THE RESULT OF PERSONAL SURVEY.
BY MR. SHOBERL.
ILLUSTRATED WITH THIRTEEN ENGRAVINGS AND A MAP.
PRINTED FOR J.HARRIS, CORNER OF ST. PAUL'S CHURCHYARD,
England and Wales.
SITUATION AND EXTENT.
SUFFOLK is bounded on the north by Norfolk, on the east by the German Ocean, on the south by Essex, from which it is divided by the river Stour, and on the west by Cambridgeshire. On Mr. Hodskinson's map of this county may be measured an oblong of almost unindented form, forty-seven miles long by twenty-seven broad. The land stretching beyond it in the northeast and north-west parts will more than compensate the deficiency in other quarters. This form indicates a surface of 1269 square miles, or 812,160 acres. In Templeman's Survey, he makes it only 1236 square miles; but Mr. Arthur Young is of opinion that the superficial contents of Suffolk may be computed at about 800,000 acres.

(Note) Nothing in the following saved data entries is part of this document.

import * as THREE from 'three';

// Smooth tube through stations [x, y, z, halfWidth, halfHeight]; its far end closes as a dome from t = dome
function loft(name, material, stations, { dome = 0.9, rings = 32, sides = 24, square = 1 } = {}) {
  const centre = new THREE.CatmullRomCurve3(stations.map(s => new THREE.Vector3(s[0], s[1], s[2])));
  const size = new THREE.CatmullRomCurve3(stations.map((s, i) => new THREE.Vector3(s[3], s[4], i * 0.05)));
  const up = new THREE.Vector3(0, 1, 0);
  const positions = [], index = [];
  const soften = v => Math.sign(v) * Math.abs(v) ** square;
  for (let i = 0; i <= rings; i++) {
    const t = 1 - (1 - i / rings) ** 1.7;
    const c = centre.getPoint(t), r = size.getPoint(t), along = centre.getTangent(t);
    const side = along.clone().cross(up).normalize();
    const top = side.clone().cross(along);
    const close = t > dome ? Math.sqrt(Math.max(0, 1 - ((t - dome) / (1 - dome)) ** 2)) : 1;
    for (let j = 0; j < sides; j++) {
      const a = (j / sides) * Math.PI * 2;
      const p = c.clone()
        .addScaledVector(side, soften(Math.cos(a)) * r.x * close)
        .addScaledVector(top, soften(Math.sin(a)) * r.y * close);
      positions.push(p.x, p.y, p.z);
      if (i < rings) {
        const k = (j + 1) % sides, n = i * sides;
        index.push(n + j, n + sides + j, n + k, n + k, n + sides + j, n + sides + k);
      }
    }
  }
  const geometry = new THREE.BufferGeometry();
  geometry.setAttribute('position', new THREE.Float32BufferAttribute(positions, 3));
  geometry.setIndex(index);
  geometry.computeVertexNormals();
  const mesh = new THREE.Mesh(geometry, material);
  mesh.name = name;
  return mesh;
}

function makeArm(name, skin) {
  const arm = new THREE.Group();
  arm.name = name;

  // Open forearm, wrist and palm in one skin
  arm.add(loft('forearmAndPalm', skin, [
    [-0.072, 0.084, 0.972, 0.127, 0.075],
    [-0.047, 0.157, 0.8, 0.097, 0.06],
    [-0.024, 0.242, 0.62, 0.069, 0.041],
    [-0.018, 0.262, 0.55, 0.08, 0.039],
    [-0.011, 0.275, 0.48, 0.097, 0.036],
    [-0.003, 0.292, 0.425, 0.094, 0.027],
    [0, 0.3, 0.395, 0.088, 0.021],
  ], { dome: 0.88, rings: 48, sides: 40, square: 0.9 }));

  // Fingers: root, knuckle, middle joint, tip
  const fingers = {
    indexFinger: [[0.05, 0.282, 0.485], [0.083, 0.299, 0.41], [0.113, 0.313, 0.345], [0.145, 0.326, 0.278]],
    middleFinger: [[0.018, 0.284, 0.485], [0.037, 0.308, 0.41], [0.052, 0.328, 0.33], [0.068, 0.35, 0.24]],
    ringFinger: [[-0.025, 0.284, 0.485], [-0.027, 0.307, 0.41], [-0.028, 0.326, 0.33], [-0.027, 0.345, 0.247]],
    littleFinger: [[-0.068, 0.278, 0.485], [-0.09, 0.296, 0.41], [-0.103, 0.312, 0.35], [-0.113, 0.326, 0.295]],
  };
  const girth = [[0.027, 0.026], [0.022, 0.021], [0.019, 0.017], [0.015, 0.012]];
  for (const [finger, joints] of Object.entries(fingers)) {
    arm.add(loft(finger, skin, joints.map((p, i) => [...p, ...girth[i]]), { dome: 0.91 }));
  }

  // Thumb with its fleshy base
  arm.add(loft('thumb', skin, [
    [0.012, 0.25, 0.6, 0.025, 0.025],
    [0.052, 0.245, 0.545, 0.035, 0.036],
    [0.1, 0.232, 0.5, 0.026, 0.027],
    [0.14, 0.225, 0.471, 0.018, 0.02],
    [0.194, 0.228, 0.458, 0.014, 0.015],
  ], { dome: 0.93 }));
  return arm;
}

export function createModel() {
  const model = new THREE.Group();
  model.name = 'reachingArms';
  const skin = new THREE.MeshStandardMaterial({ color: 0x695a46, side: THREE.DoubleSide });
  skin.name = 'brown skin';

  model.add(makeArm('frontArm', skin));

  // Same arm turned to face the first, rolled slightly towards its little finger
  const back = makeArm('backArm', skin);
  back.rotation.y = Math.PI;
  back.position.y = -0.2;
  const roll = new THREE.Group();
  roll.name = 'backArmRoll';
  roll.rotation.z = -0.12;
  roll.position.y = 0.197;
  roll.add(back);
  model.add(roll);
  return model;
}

DIVISION AND POPULATION.-Its two grand divisions are, the franchise or liberty of Bury St. Edmund's, and the body of the county, or guildable land, each of which furnishes a distinct grand jury for the county assizes. These are subdivided into twenty-one hundreds, comprehending 523 parishes. The hundreds, according to the return made in 1801, are as follow:
In order to obtain an accurate knowledge of the population of Suffolk, Mr. Arthur Young took the trouble, in 1796, to write to all the rectors and vicars in the county, requesting the births and burials from their registers for the twenty preceding years, with an enumeration of the houses and people. To above four hundred letters, he received two hundred and sixty answers. These enabled him to form

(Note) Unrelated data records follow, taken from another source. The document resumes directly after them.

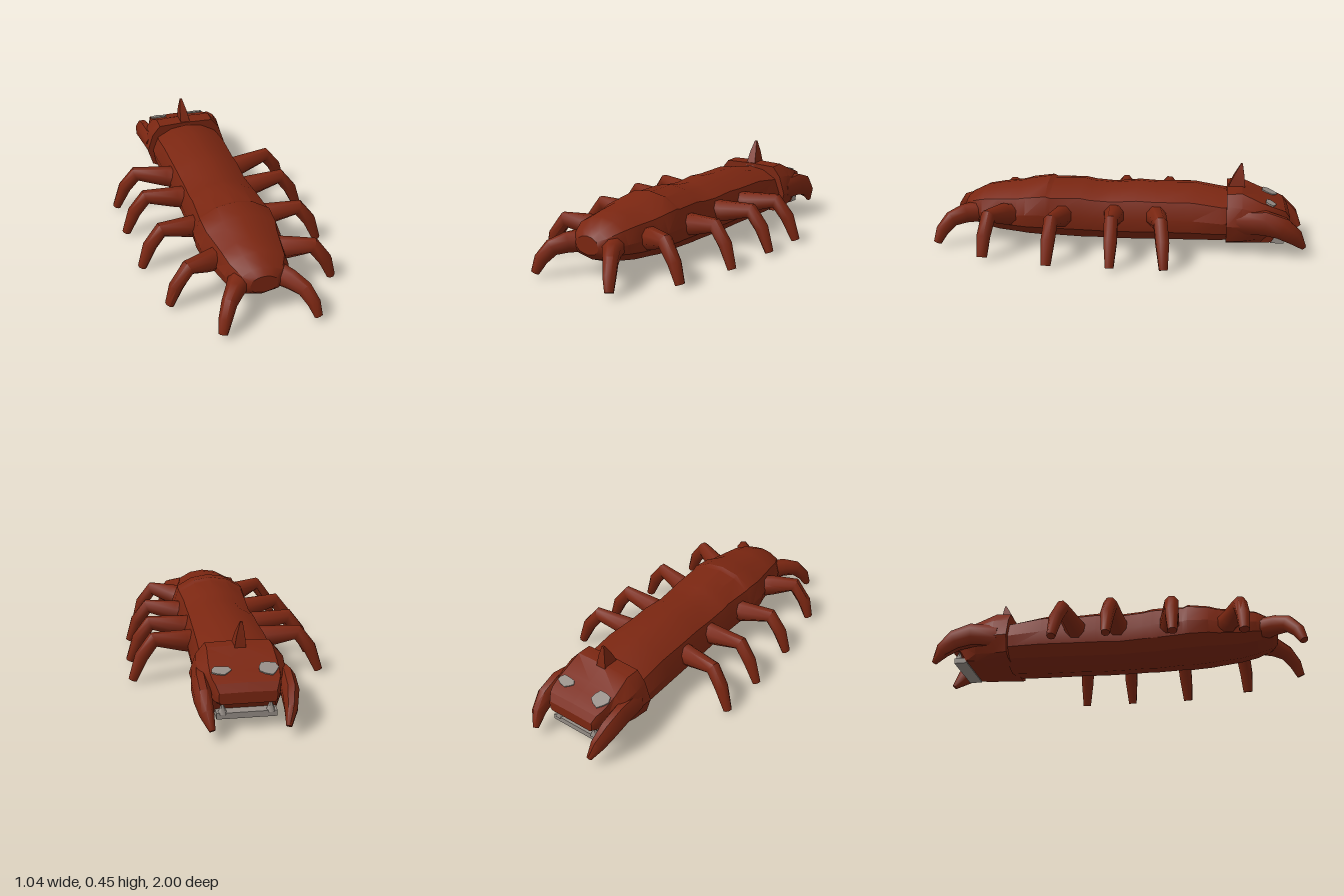
import * as THREE from 'three';
import { toCreasedNormals } from 'three/addons/utils/BufferGeometryUtils.js';

// Skin a list of rings (equal point counts) with capped ends, facing outwards
function loft(rings, crease = 0.5) {
  const n = rings[0].length, pts = rings.flat(), index = [];
  rings.slice(1).forEach((_, r) => {
    for (let i = 0; i < n; i++) {
      const a = r * n + i, b = r * n + (i + 1) % n;
      index.push(a, b, a + n, b, b + n, a + n);
    }
  });
  [[0, 1], [(rings.length - 1) * n, -1]].forEach(([start, dir]) => {
    const c = new THREE.Vector3();
    for (let i = 0; i < n; i++) c.addScaledVector(pts[start + i], 1 / n);
    pts.push(c);
    for (let i = 0; i < n; i++) {
      const a = start + i, b = start + (i + 1) % n;
      index.push(pts.length - 1, ...(dir > 0 ? [b, a] : [a, b]));
    }
  });
  let volume = 0;
  const cross = new THREE.Vector3();
  for (let i = 0; i < index.length; i += 3) {
    volume += pts[index[i]].dot(cross.crossVectors(pts[index[i + 1]], pts[index[i + 2]]));
  }
  if (volume < 0) index.reverse();
  const geo = new THREE.BufferGeometry().setFromPoints(pts);
  geo.setIndex(index);
  return toCreasedNormals(geo, crease);
}

// Mirror a half section, listed from top centre to bottom centre
function section(z, half) {
  const right = half.map(([x, y]) => new THREE.Vector3(x, y, z));
  const left = half.slice(1, -1).reverse().map(([x, y]) => new THREE.Vector3(-x, y, z));
  return [...right, ...left];
}

// Bent tapering limb; each station is [x, y, z, half width, half height]
function limb(stations, side) {
  const centres = stations.map(([x, y, z]) => new THREE.Vector3(x * side, y, z));
  const rings = stations.map(([, , , a, b], i) => {
    const t = new THREE.Vector3();
    if (i > 0) t.add(centres[i].clone().sub(centres[i - 1]).normalize());
    if (i < centres.length - 1) t.add(centres[i + 1].clone().sub(centres[i]).normalize());
    t.normalize();
    const across = new THREE.Vector3(-t.z, 0, t.x).normalize();
    const up = new THREE.Vector3().crossVectors(across, t);
    return Array.from({ length: 8 }, (_, k) => {
      const angle = (k + 0.5) / 8 * Math.PI * 2;
      return centres[i].clone()
        .addScaledVector(across, Math.cos(angle) * a * 1.05)
        .addScaledVector(up, Math.sin(angle) * b * 1.05);
    });
  });
  return loft(rings, 0.9);
}

export function createModel() {
  const model = new THREE.Group();
  model.name = 'crawler';
  const shell = new THREE.MeshStandardMaterial({ color: 0x7a2611 });
  shell.name = 'rust shell';
  const pale = new THREE.MeshStandardMaterial({ color: 0x958d86 });
  pale.name = 'pale grey';
  const add = (name, geo, mat = shell) => {
    const mesh = new THREE.Mesh(geo, mat);
    mesh.name = name;
    model.add(mesh);
    return mesh;
  };

  // Long segmented body: z, half width, bottom, top
  const body = [
    [0.86, 0.07, 0.14, 0.235], [0.83, 0.12, 0.11, 0.265], [0.75, 0.165, 0.08, 0.305],
    [0.66, 0.18, 0.06, 0.322], [0.55, 0.2, 0.05, 0.335], [0.5, 0.215, 0.045, 0.35],
    [0.39, 0.22, 0.037, 0.366], [0.365, 0.215, 0.04, 0.355], [0.2, 0.205, 0.03, 0.36],
    [0.15, 0.205, 0.033, 0.348], [0.03, 0.2, 0.03, 0.34], [-0.1, 0.205, 0.03, 0.354],
    [-0.2, 0.205, 0.035, 0.348], [-0.4, 0.21, 0.038, 0.352], [-0.55, 0.21, 0.045, 0.325],
    [-0.6, 0.2, 0.05, 0.32],
  ];
  const profile = [[0, 1], [0.45, 0.95], [0.85, 0.79], [1, 0.5], [0.95, 0.28], [0.7, 0.11], [0, 0]];
  add('body', loft(body.map(([z, w, b, t]) =>
    section(z, profile.map(([u, v]) => [u * w, b + v * (t - b)])))));

  // Broad head sloping down to the snout
  add('head', loft([
    section(-0.58, [[0, 0.34], [0.16, 0.335], [0.205, 0.28], [0.238, 0.18], [0.21, 0.09], [0.17, 0.07], [0, 0.068]]),
    section(-0.66, [[0, 0.345], [0.16, 0.34], [0.215, 0.275], [0.235, 0.18], [0.2, 0.09], [0.16, 0.07], [0, 0.068]]),
    section(-0.76, [[0, 0.298], [0.165, 0.295], [0.205, 0.25], [0.215, 0.17], [0.18, 0.1], [0.15, 0.07], [0, 0.07]]),
    section(-0.82, [[0, 0.277], [0.165, 0.274], [0.175, 0.24], [0.175, 0.19], [0.165, 0.14], [0.15, 0.075], [0, 0.075]]),
    section(-0.86, [[0, 0.262], [0.16, 0.26], [0.165, 0.23], [0.165, 0.19], [0.16, 0.16], [0.14, 0.14], [0, 0.14]]),
    section(-0.89, [[0, 0.25], [0.15, 0.247], [0.155, 0.22], [0.155, 0.19], [0.15, 0.16], [0.13, 0.145], [0, 0.145]]),
    section(-0.915, [[0, 0.212], [0.135, 0.21], [0.138, 0.2], [0.138, 0.185], [0.135, 0.165], [0.125, 0.155], [0, 0.155]]),
  ]));

  // Horn: y, half width, back z, front z
  add('horn', loft([
    [0.32, 0.03, -0.578, -0.678], [0.4, 0.02, -0.615, -0.67], [0.462, 0.006, -0.65, -0.66],
  ].map(([y, w, back, front]) => [[w, back], [w, front], [-w, front], [-w, back]]
    .map(([x, z]) => new THREE.Vector3(x - (y - 0.32) * 0.06, y, z)))));

  // Lower tooth ridge with a fang at each end
  const ridge = new THREE.BoxGeometry(0.29, 0.03, 0.07);
  ridge.translate(0, 0.083, -0.852);
  add('toothRidge', ridge, pale);

  // Legs: centre line stations for one side
  const legs = {
    rearLeg: [[0.14, 0.2, -0.2, 0.06, 0.06], [0.22, 0.21, -0.215, 0.05, 0.055], [0.385, 0.235, -0.245, 0.036, 0.04],
      [0.45, 0.15, -0.26, 0.035, 0.035], [0.5, 0.025, -0.27, 0.022, 0.022]],
    middleLeg: [[0.14, 0.2, 0.02, 0.06, 0.06], [0.22, 0.21, 0.015, 0.05, 0.055], [0.385, 0.235, 0.01, 0.036, 0.04],
      [0.45, 0.15, 0.005, 0.035, 0.035], [0.5, 0.025, 0.005, 0.022, 0.022]],
    foreLeg: [[0.14, 0.19, 0.29, 0.06, 0.06], [0.22, 0.2, 0.3, 0.05, 0.055], [0.375, 0.225, 0.325, 0.036, 0.04],
      [0.44, 0.14, 0.33, 0.035, 0.035], [0.485, 0.02, 0.335, 0.024, 0.022]],
    frontLeg: [[0.12, 0.18, 0.57, 0.065, 0.06], [0.21, 0.2, 0.62, 0.05, 0.055], [0.325, 0.22, 0.67, 0.038, 0.04],
      [0.39, 0.13, 0.682, 0.034, 0.035], [0.425, 0.03, 0.685, 0.026, 0.022]],
    tailProng: [[0.07, 0.18, 0.74, 0.065, 0.06], [0.145, 0.175, 0.85, 0.045, 0.05], [0.19, 0.155, 0.91, 0.037, 0.042],
      [0.222, 0.1, 0.955, 0.032, 0.034], [0.24, 0.035, 0.98, 0.022, 0.02]],
    mandible: [[0.19, 0.19, -0.64, 0.045, 0.06], [0.208, 0.2, -0.78, 0.043, 0.065], [0.207, 0.175, -0.87, 0.042, 0.06],
      [0.197, 0.125, -0.94, 0.032, 0.045], [0.178, 0.062, -0.99, 0.014, 0.014]],
  };
  for (const side of [1, -1]) {
    const label = side > 0 ? 'left' : 'right';
    for (const [name, stations] of Object.entries(legs)) {
      add(label + name[0].toUpperCase() + name.slice(1), limb(stations, side));
    }
    const fang = new THREE.ConeGeometry(0.024, 0.06, 5);
    fang.translate(side * 0.115, 0.122, -0.872);
    add(label + 'Fang', fang, pale);

    // Ragged eye patch lying on the sloping brow
    const depth = side > 0 ? 0.03 : 0.046;
    const outline = [1, 0.9, 1.08, 0.85, 1, 1.05, 0.88, 1.06, 0.92].map((r, i) => {
      const angle = i / 9 * Math.PI * 2 + 0.4;
      return new THREE.Vector2(Math.cos(angle) * 0.05 * r, Math.sin(angle) * depth * r);
    });
    const eye = new THREE.ExtrudeGeometry(new THREE.Shape(outline), { depth: 0.008, bevelEnabled: false });
    eye.rotateX(-Math.PI / 2 - 0.34);
    eye.translate(side * 0.113, 0.277, -0.81);
    add(label + 'Eye', eye, pale);
  }
  return model;
}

*The last ten hundred are incorporated.
↑ In the original here is an error; it is entered 1086, but by turning to the detail it appears to be 1986.